Implicit is, of course, the question of how the pastors, the Emperor, and Germany could continue to stand by their Ottoman friends while the murder of Christians continued. It began with his article series on the trip for his paper Die Hilfe. If this was an attempt to justify Ottoman violence against the Armenians, it partially backfired.

Rethinking Regional Leadership in the Global Disorder

There is no other way for the Turk to protect himself from the Armenian. He sells his wife, his still under-aged daughter, he steals from his brother. The whole of Constantinople is being morally poisoned by the Armenians. It is not the Turks who have attacked, but the Armenians. The Turk is acting in self-defense. Almost all of the German press printed his assessment of the Armenians, and many French papers took note of it. All but the Turks Naumann viewed in the most negative terms. And here, his vision of Turkish history was central. For Naumann, the Turks were in a situation and a point of history comparable to that of the Germans centuries earlier. He tries to diminish the role of the quote by saying that perhaps the potter was right about the Armenians of Constantinople, but what about the masses of Armenians in the provinces?

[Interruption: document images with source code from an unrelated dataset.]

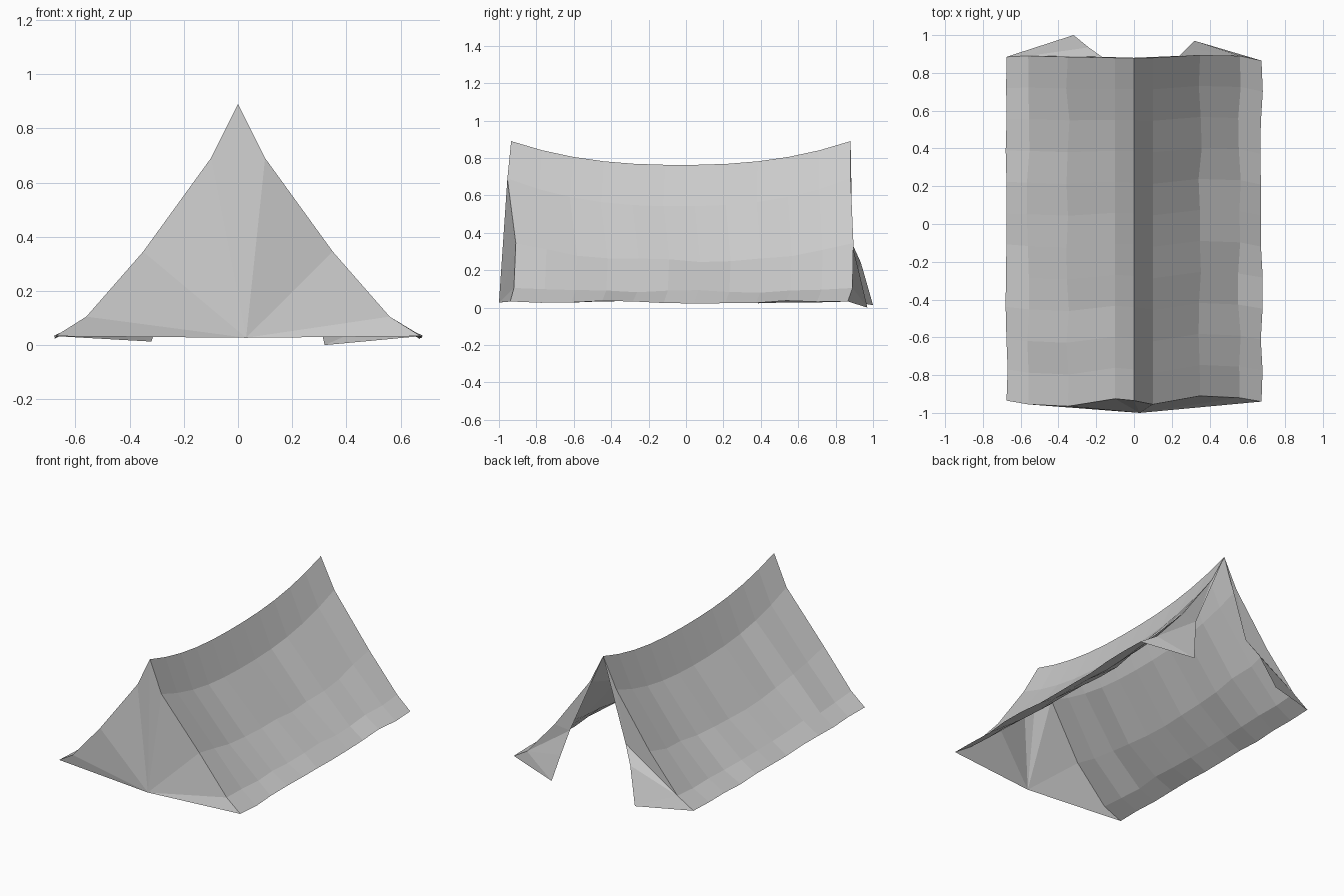
import bpy, random

if "Cube" in bpy.data.objects:
    bpy.data.objects.remove(bpy.data.objects["Cube"])
random.seed(4)

N = 11                                   # segments along the ridge
# rows from ridge to hem: x, end height, sag in the middle
ROWS = [(0, .89, .127), (.10, .69, .148), (.35, .345, .095), (.56, .105, .02), (.675, .033, .004)]
FRONT_Y = {-1: [-.935, -.925, -.965, -.955, -.935], 1: [-.935, -.955, -.91, -.92, -.94]}
BACK_Y = {-1: [.88, .88, .885, .89, .885], 1: [.88, .88, .895, .89, .865]}


def make(name, verts, faces):
    me = bpy.data.meshes.new(name)
    me.from_pydata(verts, [], faces)
    ob = bpy.data.objects.new(name, me)
    bpy.context.collection.objects.link(ob)
    return ob


# Sagging canvas sides, slightly wrinkled away from ridge and ends
def sheet(side):
    grid = []
    for i in range(N + 1):
        t = i / N
        drop = 1 - abs(2 * t - 1) ** 2.4
        row = []
        for r, (x, z, sag) in enumerate(ROWS):
            f, b = FRONT_Y[side][r], BACK_Y[side][r]
            y = f + (b - f) * t
            px, pz = x, z - sag * drop
            if 0 < i < N and r > 1:
                w = .009 if r < 4 else .007
                px += random.uniform(-w, w)
                pz += random.uniform(-w, w)
            row.append((side * px, y, pz))
        grid.append(row)
    return grid


sheets = {s: sheet(s) for s in (-1, 1)}
R = len(ROWS)
for s, name in ((-1, "left_canvas"), (1, "right_canvas")):
    verts = [p for row in sheets[s] for p in row]
    faces = []
    for i in range(N):
        for j in range(R - 1):
            a = i * R + j
            q = (a, a + 1, a + R + 1, a + R)
            faces.append(q if s < 0 else q[::-1])
    make(name, verts, faces)

# Closed front panel: a fan from the pegged bottom centre
edge = sheets[-1][0][::-1] + sheets[1][0][1:]
make("front_panel", [(.03, -1, .027)] + edge,
     [(0, i + 1, i) for i in range(1, len(edge))])

# Open door flaps at the back, from the ridge down to a loose corner
FLAPS = {-1: [(-.17, .885, .35), (-.24, .935, .24), (-.32, 1, .013)],
         1: [(.24, .89, .33), (.28, .93, .17), (.32, .97, 0)]}
for s, name in ((-1, "left_door_flap"), (1, "right_door_flap")):
    verts = sheets[s][N] + FLAPS[s]      # 0-4 outer edge, 5-7 inner edge
    faces = [(0, 1, 5), (1, 2, 5), (2, 3, 5), (3, 6, 5), (3, 7, 6), (3, 4, 7)]
    make(name, verts, [f if s < 0 else f[::-1] for f in faces])
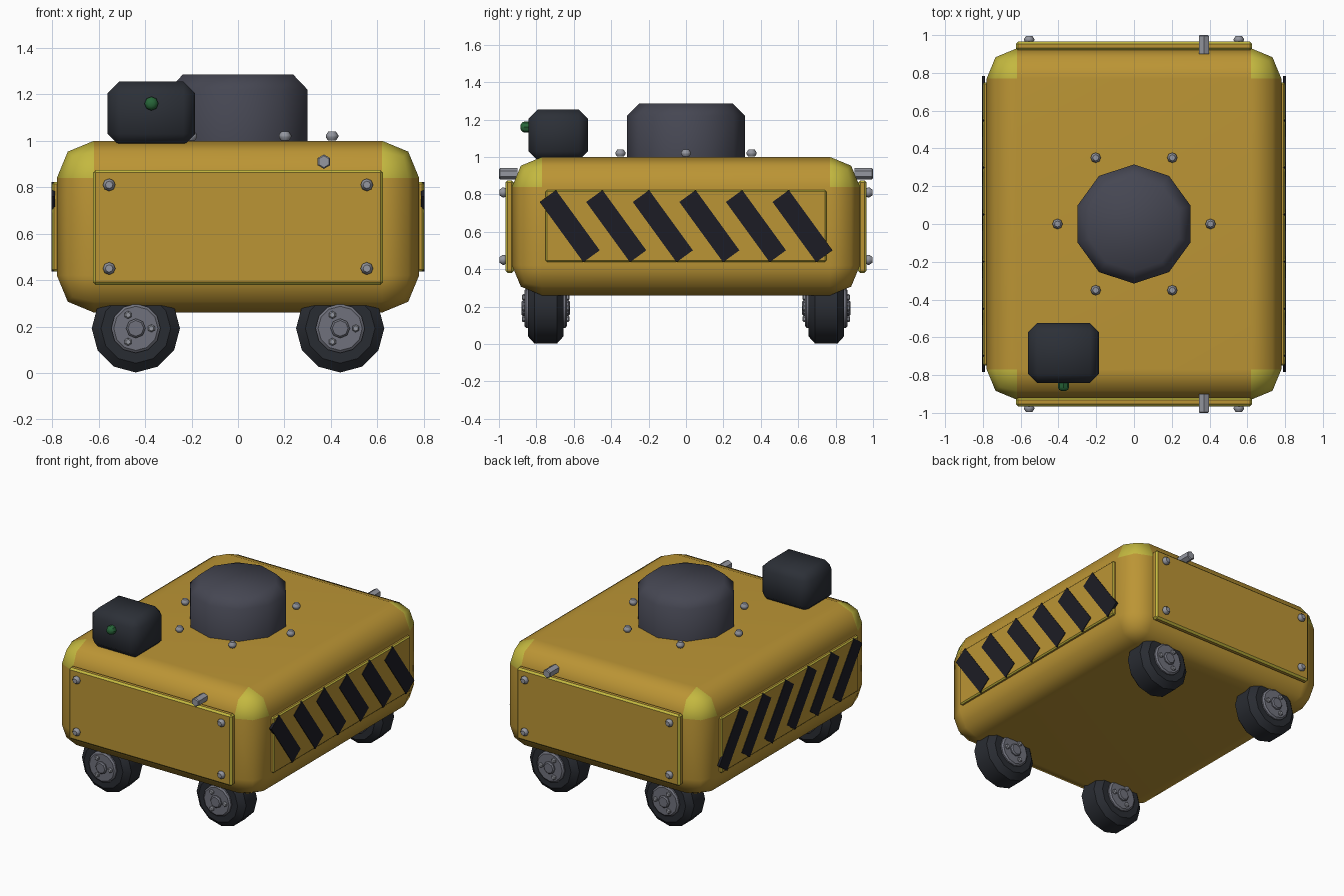
import bpy, bmesh, math
from mathutils import Vector, Matrix

if "Cube" in bpy.data.objects:
    bpy.data.objects.remove(bpy.data.objects["Cube"])


def material(name, r, g, b):
    m = bpy.data.materials.new(name)
    m.diffuse_color = (r, g, b, 1)
    m.use_nodes = True
    m.node_tree.nodes["Principled BSDF"].inputs["Base Color"].default_value = m.diffuse_color
    return m


YELLOW = material("yellow_paint", 0.50, 0.30, 0.035)
EDGE = material("worn_yellow", 0.55, 0.48, 0.05)
BLACK = material("black_paint", 0.012, 0.012, 0.018)
RUBBER = material("rubber", 0.022, 0.025, 0.032)
CASING = material("dark_casing", 0.025, 0.029, 0.038)
SLATE = material("slate", 0.06, 0.062, 0.085)
METAL = material("metal", 0.30, 0.31, 0.35)
HUB = material("hub_metal", 0.16, 0.165, 0.20)
GREEN = material("green_lens", 0.02, 0.13, 0.04)


def finish(name, bm, mats, angle):
    bmesh.ops.recalc_face_normals(bm, faces=bm.faces)
    me = bpy.data.meshes.new(name)
    bm.to_mesh(me)
    bm.free()
    for m in mats:
        me.materials.append(m)
    ob = bpy.data.objects.new(name, me)
    bpy.context.collection.objects.link(ob)
    if angle:
        bpy.ops.object.select_all(action='DESELECT')
        ob.select_set(True)
        bpy.context.view_layer.objects.active = ob
        bpy.ops.object.shade_smooth_by_angle(angle=math.radians(angle))
    return ob


def box(name, centre, size, mats, bevel=0, segments=1, angle=0, tilt=0, rim=-1, paint=None):
    bm = bmesh.new()
    bmesh.ops.create_cube(bm, size=1, matrix=Matrix.Diagonal((*size, 1)))
    if bevel:
        bmesh.ops.bevel(bm, geom=bm.edges[:], offset=bevel, segments=segments,
                        profile=0.5, affect='EDGES', material=rim)
    if paint:
        for f in bm.faces:
            f.material_index = int(paint(f.calc_center_median()))
    bm.transform(Matrix.Translation(centre) @ Matrix.Rotation(tilt, 4, 'X'))
    return finish(name, bm, mats, angle)


def lathe(name, profile, sides, base, axis, mat, angle=40):
    """Turn (radius, height) points around an axis that starts at base."""
    bm = bmesh.new()
    rings = []
    for r, h in profile:
        rings.append([bm.verts.new((r * math.cos(a), r * math.sin(a), h))
                      for a in (math.pi / 2 + 2 * math.pi * i / sides for i in range(sides))])
    for lo, hi in zip(rings, rings[1:]):
        for i in range(sides):
            j = (i + 1) % sides
            bm.faces.new((lo[i], lo[j], hi[j], hi[i]))
    bm.faces.new(rings[0][::-1])
    bm.faces.new(rings[-1])
    turn = Vector((0, 0, 1)).rotation_difference(Vector(axis)).to_matrix().to_4x4()
    bm.transform(Matrix.Translation(base) @ turn)
    return finish(name, bm, [mat], angle)


BOLT = [(0.018, -0.002), (0.027, 0.012), (0.027, 0.02), (0.016, 0.036)]

# Rounded body with lighter upper corners
body = box("body", (0, 0, 0.63), (1.56, 1.86, 0.74), [YELLOW, EDGE], 0.16, 2, 50,
           paint=lambda c: abs(c.x) > 0.625 and abs(c.y) > 0.775 and c.z > 0.215)
body.modifiers.new("weighted_normals", 'WEIGHTED_NORMAL').keep_sharp = True

# Turret and its ring of bolts
lathe("turret", [(0.315, 0.98), (0.315, 1.22), (0.25, 1.285)], 10, (0, 0, 0), (0, 0, 1), SLATE, 50)
for i in range(6):
    a = i * math.pi / 3
    lathe(f"turret_bolt_{i}", BOLT, 8, (0.405 * math.cos(a), 0.405 * math.sin(a), 1.004),
          (0, 0, 1), METAL)

# Sensor box and green lens
box("sensor_box", (-0.373, -0.683, 1.117), (0.377, 0.317, 0.275), [CASING], 0.05, 1, 50)
lathe("sensor_lens", [(0.03, -0.02), (0.03, 0.022), (0.024, 0.036), (0.012, 0.043)], 8,
      (-0.373, -0.841, 1.16), (0, -1, 0), GREEN)

for end, s in (("front", -1), ("back", 1)):
    # End panel, its bolts and the hexagonal peg
    box(f"{end}_panel", (0, s * 0.943, 0.627), (1.25, 0.046, 0.495), [YELLOW, EDGE], 0.012, 1, rim=1)
    for x in (-0.555, 0.555):
        for z in (0.45, 0.81):
            lathe(f"{end}_panel_bolt", BOLT, 8, (x, s * 0.96, z), (0, s, 0), METAL)
    lathe(f"{end}_peg", [(0.031, 0), (0.031, 0.094), (0.025, 0.1)], 6,
          (0.37, s * 0.9, 0.91), (0, s, 0), METAL)

    # Wheels with hubs and lugs on both faces
    for side, x in (("left", -0.44), ("right", 0.44)):
        c = Vector((x, s * 0.75, 0.192))
        lathe(f"{end}_{side}_tyre",
              [(0.10, -0.096), (0.15, -0.096), (0.19, -0.06), (0.19, 0.06), (0.15, 0.096), (0.10, 0.096)],
              12, c, (0, 1, 0), RUBBER, 35)
        for d in (-1, 1):
            out = (0, d, 0)
            lathe(f"{end}_{side}_hub", [(0.106, 0.05), (0.106, 0.105), (0.095, 0.114)], 12, c, out, HUB)
            lathe(f"{end}_{side}_hub_cap", [(0.042, 0.1), (0.042, 0.122), (0.034, 0.13)], 8, c, out, HUB)
            for i in range(3):
                a = i * 2 * math.pi / 3
                lug = c + Vector((0.067 * math.cos(a), 0, 0.067 * math.sin(a)))
                lathe(f"{end}_{side}_lug", [(0.017, 0.1), (0.017, 0.121), (0.011, 0.127)],
                      6, lug, out, METAL)

# Side panels with slanted hazard stripes
for side, s in (("left", -1), ("right", 1)):
    box(f"{side}_panel", (s * 0.782, 0, 0.63), (0.036, 1.5, 0.385), [YELLOW, EDGE], 0.008, 1, rim=1)
    for i in range(6):
        box(f"{side}_stripe_{i}", (s * 0.796, -0.622 + i * 0.249, 0.63), (0.016, 0.108, 0.398),
            [BLACK], tilt=math.radians(36))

How could they be of such quality when such honourable people like Lepsius were speaking for them? One needed to adopt a historical prism to understand these events, he argued.